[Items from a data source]
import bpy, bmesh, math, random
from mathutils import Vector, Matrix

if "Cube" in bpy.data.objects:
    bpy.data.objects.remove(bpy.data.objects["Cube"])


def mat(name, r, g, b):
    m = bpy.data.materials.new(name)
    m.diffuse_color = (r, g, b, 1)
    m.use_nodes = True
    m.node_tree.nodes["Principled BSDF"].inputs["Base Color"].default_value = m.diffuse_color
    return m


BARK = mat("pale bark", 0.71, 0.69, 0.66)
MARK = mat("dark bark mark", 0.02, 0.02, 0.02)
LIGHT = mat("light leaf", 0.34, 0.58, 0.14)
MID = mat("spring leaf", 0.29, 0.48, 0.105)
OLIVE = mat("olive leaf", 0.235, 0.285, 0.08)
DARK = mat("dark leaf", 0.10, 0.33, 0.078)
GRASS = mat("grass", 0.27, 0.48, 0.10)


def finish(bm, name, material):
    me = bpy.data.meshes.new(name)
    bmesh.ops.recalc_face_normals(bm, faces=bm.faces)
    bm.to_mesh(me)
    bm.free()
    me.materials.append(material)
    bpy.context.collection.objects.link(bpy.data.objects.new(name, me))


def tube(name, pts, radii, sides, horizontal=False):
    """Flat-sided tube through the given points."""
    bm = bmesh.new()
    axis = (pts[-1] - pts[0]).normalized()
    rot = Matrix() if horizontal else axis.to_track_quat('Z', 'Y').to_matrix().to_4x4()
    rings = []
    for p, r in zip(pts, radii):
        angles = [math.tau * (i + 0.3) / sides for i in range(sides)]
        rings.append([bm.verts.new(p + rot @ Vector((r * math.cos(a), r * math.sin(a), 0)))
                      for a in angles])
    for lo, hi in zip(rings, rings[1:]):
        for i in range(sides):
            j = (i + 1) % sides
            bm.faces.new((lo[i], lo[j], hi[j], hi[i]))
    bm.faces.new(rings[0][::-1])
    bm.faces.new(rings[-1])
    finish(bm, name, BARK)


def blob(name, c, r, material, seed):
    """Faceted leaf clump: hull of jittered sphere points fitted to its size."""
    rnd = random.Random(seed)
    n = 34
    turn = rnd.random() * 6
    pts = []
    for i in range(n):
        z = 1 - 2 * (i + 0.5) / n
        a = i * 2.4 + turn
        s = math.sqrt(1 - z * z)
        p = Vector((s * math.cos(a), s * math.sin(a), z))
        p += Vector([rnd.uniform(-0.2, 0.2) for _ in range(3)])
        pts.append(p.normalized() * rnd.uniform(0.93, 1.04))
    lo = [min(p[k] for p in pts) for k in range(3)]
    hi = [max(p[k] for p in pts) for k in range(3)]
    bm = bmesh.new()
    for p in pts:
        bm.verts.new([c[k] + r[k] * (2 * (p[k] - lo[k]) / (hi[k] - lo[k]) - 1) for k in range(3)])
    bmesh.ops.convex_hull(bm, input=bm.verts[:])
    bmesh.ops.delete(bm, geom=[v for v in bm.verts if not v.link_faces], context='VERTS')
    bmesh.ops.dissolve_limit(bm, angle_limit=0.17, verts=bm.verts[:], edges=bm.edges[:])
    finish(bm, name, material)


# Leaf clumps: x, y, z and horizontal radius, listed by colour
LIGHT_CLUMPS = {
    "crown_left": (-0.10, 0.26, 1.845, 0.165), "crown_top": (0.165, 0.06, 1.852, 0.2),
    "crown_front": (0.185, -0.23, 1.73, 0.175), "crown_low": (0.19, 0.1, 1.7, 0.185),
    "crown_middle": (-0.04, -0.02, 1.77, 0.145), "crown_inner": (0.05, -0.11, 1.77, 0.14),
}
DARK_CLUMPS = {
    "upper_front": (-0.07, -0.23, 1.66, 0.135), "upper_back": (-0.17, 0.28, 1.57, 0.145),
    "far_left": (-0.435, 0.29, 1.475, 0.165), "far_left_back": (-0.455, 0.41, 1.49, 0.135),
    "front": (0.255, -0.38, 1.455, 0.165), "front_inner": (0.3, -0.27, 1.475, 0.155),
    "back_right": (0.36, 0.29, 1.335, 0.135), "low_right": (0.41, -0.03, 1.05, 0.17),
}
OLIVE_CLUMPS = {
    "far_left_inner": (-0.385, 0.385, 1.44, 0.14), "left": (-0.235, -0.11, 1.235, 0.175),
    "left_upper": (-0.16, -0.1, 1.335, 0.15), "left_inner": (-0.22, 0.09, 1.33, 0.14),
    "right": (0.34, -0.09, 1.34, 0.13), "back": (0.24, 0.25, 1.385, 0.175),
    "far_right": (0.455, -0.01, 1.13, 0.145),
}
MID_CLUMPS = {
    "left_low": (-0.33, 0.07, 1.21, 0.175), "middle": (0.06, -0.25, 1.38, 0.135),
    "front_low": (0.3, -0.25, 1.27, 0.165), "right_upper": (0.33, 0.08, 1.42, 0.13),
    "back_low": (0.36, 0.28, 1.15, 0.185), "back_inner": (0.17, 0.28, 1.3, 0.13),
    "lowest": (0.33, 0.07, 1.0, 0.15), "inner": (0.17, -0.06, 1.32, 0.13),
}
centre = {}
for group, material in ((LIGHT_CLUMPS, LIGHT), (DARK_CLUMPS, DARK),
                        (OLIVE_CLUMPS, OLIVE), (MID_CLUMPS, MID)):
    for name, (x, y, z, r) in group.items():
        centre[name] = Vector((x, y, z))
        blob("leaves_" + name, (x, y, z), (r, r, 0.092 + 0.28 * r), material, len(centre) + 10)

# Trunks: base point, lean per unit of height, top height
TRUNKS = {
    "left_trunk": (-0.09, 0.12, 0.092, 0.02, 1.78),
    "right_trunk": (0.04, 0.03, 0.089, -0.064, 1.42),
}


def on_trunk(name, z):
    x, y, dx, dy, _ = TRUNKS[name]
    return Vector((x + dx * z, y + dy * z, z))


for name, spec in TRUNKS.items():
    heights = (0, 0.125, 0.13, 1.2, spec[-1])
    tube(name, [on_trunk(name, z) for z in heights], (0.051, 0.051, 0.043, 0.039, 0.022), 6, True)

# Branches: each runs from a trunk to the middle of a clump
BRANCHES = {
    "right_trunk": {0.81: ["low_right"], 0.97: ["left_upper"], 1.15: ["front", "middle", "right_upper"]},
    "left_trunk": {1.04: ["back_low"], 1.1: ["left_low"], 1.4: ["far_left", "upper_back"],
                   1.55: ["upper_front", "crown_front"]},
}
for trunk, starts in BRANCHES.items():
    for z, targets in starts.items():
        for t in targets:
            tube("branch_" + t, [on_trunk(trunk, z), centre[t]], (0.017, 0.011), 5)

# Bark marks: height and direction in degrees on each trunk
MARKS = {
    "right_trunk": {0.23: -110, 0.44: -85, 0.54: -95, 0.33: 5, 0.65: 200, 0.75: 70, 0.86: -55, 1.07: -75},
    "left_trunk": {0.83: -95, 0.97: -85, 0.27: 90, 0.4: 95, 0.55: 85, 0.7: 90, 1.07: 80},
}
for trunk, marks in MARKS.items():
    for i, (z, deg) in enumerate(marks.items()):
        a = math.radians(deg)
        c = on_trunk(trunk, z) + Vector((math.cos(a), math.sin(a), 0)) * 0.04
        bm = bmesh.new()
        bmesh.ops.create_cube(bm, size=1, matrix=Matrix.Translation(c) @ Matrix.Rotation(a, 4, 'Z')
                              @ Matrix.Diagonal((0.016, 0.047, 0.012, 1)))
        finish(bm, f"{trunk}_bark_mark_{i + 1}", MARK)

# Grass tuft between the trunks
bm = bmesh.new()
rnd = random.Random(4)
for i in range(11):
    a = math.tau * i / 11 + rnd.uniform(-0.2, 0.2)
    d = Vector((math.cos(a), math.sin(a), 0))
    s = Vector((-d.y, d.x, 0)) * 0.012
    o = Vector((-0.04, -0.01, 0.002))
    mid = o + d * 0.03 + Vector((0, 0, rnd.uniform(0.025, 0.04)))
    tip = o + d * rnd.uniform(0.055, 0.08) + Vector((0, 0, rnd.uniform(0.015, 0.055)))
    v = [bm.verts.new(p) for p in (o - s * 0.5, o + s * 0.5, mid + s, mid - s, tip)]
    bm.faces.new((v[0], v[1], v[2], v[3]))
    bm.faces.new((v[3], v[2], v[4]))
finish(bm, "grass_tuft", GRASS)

#### [Your objective]
Copy out every line in the entries above that holds "sides".

#### [Result for this task]
def tube(name, pts, radii, sides, horizontal=False):
        angles = [math.tau * (i + 0.3) / sides for i in range(sides)]
        for i in range(sides):
            j = (i + 1) % sides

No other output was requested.